Buying a home is a monumental investment and often one of the most important purchases a person can make in their lifetime. It stands to reason then, that a buyer should investigate the exact condition of the property being purchased. Therefore the buyer's second most important purchase is to have the property thoroughly inspected by a qualified property inspector.
And the standards are set forth your national or local association such as the California Real Estate Inspection Association (CREIA) as well as legislative Business and Practices Codes.
As an association's certified inspector I must do a survey and basic operation of the systems and components of a building. The purpose of the inspection is to provide the client with information regarding the general condition of the structure(s). Cosmetic and aesthetic conditions are not considered.
Inspectors also have to provide written documentation of major defects discovered in the inspected building's systems and components. If, in my opinion, there are safety hazards, systems are not functioning properly or appear to be at the ends of their service lives, then I am responsible to report it and make recommendations for correction or further evaluation.
Of course, the issue for homebuyers is to find a "qualified" property inspector.
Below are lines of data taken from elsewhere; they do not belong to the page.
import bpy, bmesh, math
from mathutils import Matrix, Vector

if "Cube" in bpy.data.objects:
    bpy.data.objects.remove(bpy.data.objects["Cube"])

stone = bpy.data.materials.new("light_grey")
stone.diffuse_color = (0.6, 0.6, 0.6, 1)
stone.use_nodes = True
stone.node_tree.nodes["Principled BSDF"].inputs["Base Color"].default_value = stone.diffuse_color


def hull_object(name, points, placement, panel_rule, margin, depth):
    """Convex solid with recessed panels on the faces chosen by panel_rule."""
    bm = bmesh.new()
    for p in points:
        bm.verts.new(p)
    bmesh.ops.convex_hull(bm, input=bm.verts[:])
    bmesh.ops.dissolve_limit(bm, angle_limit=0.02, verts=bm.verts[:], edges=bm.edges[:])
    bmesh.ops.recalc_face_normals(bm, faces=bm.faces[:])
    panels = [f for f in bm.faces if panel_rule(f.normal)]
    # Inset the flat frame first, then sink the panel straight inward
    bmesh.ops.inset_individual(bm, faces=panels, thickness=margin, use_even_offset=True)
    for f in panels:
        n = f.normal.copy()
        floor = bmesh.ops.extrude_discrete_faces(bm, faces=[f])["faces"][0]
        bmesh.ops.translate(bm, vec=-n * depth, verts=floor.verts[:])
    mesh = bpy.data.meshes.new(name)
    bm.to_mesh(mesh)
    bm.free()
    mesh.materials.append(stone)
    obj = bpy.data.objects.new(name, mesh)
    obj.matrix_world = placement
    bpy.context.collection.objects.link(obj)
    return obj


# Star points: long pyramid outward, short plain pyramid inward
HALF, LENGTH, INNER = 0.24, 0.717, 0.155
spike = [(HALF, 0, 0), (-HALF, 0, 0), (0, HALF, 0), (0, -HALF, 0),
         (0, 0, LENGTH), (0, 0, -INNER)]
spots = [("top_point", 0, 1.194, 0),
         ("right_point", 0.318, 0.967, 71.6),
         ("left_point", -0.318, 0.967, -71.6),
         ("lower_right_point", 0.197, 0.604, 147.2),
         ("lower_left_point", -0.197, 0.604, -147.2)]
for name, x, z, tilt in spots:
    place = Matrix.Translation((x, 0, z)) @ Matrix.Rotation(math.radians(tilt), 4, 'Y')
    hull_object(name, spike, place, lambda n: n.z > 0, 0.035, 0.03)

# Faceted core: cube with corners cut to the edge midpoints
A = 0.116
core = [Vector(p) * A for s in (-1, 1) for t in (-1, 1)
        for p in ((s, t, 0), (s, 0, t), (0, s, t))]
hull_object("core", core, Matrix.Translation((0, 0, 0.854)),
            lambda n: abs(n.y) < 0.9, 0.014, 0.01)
There are several ways to go about this.
First of all, know that any professional inspector will be a member of one of the major inspection associations and will have professional liability insurance. Only hire a inspector with at least those qualifications.
Then, get recommendations. You can ask friends or other real estate professionals who have had first-hand experience with a thorough inspector or you can ask your broker to recommend inspectors they know to be thorough and competent. If you are a home buyer and you feel that there is a potential conflict of interest ask a different agent who hasn't any vested interest in your transaction for their recommendation of qualified inspectors.
Property inspections are not technically exhaustive; so discuss the limitations, exceptions and exclusions prior to hiring an inspector.
Ultimately, the responsibility to be informed falls on the shoulders of the buyer. And, to be truly informed the inspector may recommend hiring additional specialists to further investigate one or more of the building's major systems such as the chimney, roof or heater, or to check for the presence of mold.
Here is an example for the need of an additional specialist. A family of six moved into a home and a couple of days later the sewage was backing up into the house. A video inspection revealed a blockage in the line that let just enough sewage through so that the elderly couple that had sold the house never knew of the issue. That repairs cost $2,000. Since the sewer line is hidden completely underground it is always smart to have this system inspected by a specialist with a video camera.
With the situations I've seen as a home inspector I definitely feel that the money spent on home inspections and other specialty inspections are worth the investment.
Buildings are complicated structures with many systems and components that can be very costly to repair. You can reduce the risk of unwanted and expensive surprises by doing investigations with professionals.
For more information, call LaRocca at (818) 951-1795 or www.LaRoccaInspect.com.